Communities that do not design their cities for walkability will lose the competition to recruit businesses, a younger workforce and empty-nest baby boomers, said national trails expert Mark Fenton.

Fenton, the former host of “America’s Walking” on PBS, will be in Fort Smith and Van Buren on April 19 for a free public workshop and “walkabout” that gauges an area’s walkability.

“There is a compelling evidence-based argument for walkable cities and I will spell that out in my visit to Fort Smith and Van Buren,” Fenton said by phone from his home in Massachussets. "I'll try and paint a prescription of how communities can change things."

Better sidewalks, ramped curbs, and connectivity with trails offer a three-fold benefit for people through public health, prosperity through economics and the planet through environmental impact, Fenton said.

A looping system of trails around Fort Smith was estimated several years ago to cost between $9.5 million to $17 million, according to a committee tasked with revamping the city’s 10-year-old Trails & Greenways Master Plan. In May 2015, a proposal to boost trails construction in Fort Smith by setting aside a 5 percent portion of Fort Smith's longstanding 1 percent street tax was squashed by voters by a margin of about 1,300 people. It would've generated about $1 million in additional funds for trails.

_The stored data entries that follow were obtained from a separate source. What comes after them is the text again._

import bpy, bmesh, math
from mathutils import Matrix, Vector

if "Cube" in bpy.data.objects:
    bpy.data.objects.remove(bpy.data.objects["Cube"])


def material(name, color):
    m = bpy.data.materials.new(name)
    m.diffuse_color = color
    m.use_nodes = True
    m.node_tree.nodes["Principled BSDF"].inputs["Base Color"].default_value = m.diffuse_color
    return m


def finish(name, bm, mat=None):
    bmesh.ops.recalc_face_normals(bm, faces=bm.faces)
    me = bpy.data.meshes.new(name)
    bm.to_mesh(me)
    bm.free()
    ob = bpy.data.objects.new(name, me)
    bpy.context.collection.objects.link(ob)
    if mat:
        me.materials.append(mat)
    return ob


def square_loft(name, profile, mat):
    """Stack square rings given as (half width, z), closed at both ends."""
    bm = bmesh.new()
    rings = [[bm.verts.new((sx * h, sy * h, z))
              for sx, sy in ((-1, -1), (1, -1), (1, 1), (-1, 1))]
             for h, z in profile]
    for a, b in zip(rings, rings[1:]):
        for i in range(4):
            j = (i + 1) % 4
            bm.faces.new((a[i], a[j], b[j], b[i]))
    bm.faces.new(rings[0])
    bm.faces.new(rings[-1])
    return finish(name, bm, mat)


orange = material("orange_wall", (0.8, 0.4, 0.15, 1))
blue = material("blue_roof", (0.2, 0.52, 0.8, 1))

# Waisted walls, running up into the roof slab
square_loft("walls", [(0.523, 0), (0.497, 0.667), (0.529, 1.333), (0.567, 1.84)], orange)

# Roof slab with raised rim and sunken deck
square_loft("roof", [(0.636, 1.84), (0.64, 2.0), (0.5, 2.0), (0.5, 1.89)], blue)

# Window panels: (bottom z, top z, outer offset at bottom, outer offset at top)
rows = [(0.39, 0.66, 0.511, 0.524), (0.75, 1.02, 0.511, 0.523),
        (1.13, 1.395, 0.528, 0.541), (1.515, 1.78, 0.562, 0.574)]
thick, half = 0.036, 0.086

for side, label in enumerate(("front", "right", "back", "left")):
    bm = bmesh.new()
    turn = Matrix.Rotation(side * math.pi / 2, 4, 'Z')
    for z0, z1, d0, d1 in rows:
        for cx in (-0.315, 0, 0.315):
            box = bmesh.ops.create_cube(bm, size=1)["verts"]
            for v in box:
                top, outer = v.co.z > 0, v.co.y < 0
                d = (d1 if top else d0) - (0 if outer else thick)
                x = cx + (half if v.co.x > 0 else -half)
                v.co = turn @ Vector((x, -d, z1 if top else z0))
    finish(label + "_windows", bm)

The margins were 80 percent to 20 percent in favor of the street tax renewal (5,005-1,239) and 56 percent to 44 percent against the trail option (3,472-2,763), according to the Sebastian County Clerk’s Office. Opponents stated at the time that about $19 million already existed for trails from a 2012 tax allocation.

Meanwhile, developers at Chaffee Crossing on the east end of Fort Smith have used the opportunity to start fresh and turn old Fort Chaffee military land into planned neighborhoods with connectivity through multi-use trails.

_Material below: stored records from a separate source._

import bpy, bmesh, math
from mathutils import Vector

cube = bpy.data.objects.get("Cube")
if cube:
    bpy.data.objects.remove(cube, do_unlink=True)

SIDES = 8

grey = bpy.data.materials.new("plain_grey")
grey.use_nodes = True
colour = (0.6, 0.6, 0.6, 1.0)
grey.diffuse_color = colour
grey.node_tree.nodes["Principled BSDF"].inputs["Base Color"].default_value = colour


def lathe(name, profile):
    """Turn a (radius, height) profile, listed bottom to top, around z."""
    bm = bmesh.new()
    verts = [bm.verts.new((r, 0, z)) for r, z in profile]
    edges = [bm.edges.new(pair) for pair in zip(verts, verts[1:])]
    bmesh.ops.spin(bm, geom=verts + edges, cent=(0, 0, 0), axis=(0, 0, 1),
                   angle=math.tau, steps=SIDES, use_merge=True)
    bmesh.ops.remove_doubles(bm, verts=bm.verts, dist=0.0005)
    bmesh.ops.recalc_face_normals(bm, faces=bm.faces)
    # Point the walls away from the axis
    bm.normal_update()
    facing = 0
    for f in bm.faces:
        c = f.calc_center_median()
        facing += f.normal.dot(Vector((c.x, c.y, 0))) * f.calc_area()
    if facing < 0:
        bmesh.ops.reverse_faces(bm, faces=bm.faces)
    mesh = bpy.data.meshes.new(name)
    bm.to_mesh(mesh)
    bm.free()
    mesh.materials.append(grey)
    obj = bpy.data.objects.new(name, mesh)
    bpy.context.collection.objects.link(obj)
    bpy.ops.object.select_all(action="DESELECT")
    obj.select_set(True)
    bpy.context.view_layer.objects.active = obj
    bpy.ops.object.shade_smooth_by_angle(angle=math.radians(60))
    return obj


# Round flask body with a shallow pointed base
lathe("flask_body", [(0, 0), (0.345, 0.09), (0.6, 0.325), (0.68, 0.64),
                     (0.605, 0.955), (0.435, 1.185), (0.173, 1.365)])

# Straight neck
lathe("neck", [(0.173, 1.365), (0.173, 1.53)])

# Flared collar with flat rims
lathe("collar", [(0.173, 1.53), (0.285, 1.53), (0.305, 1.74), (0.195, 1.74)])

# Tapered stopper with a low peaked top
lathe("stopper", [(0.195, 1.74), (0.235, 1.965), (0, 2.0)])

Fenton said Macon, Ga., is an example of a city in the South that has embraced the idea of making communities more accessible by walking or biking. And Wichita, Kan., is an example of city in this region that has put a focus on trails and connectivity with a half-cent tax for roads and sidewalks.

As can be seen on his many YouTube videos and at his website, markfenton.com, the “walkabouts” are a way to take an assessment of an area and see what can be done to encourage walking and bicycling as an alternative to driving. Money spent on improvements that encourage walking will pay out in the long run by preventing disease.

Three big risks for health include smoking cigarettes, poor nutrition, and poor physical activity, Fenton noted. Walking about 30 minutes a day is recommended by physicians to decrease chances of heart disease, Fenton noted.

The Van Buren “walkabout” will start at 10:30 a.m. April 19 at the Crawford County Library, 1409 Main St.

The Fort Smith “walkabout” will start at 2 p.m. April 19 at the former bakery downtown next to Hanna Gas & Oil and the Fort Smith National Cemetery.

The visit is a service of both the cities of Fort Smith and Van Buren and local private donors.

“To encourage economic growth, quality of life, and liveability, we want to look at ways we can improve community design to make Fort Smith attractive for recreation, business and residents,” Fort Smith Mayor Sandy Sanders notes in a news release from Frontier Metropolitan Organization.

A 7:30 a.m. breakfast April 20 will also be held for community leaders at the King Opera House in downtown Van Buren to go over the walkability assessment with Fenton.

In addition to his job as a planner and international travels speaking on trails, Fenton lectures at Harvard Medical School's Institute of Lifestyle Medicine course, "Active Lives: Transforming Ourselves and Our Patients.” He has engineering degrees from Massachusetts Institute of Technology and experience with communities across the nation.

Encouraging ways to grow communities in a way that allows for children to grow up active and healthy, and support mature residents to have safe transportation options are two of his main objectives.

Groups that have made Fenton’s visit possible include the Frontier Metropolitan Planning Organization, Blue and You Foundation, and Hanna Oil & Gas. Fenton will work with the Metropolitan Planning Organization partners “to provide various training and workshops, listen to participants and establish action steps for creating settings that are safe, inviting and convenient for pedestrians.”

For information about Mark Fenton’s visit, the workshops or Frontier Metropolitan Planning Organization, call (479) 785-2651 or visit www.frontiermpo.org.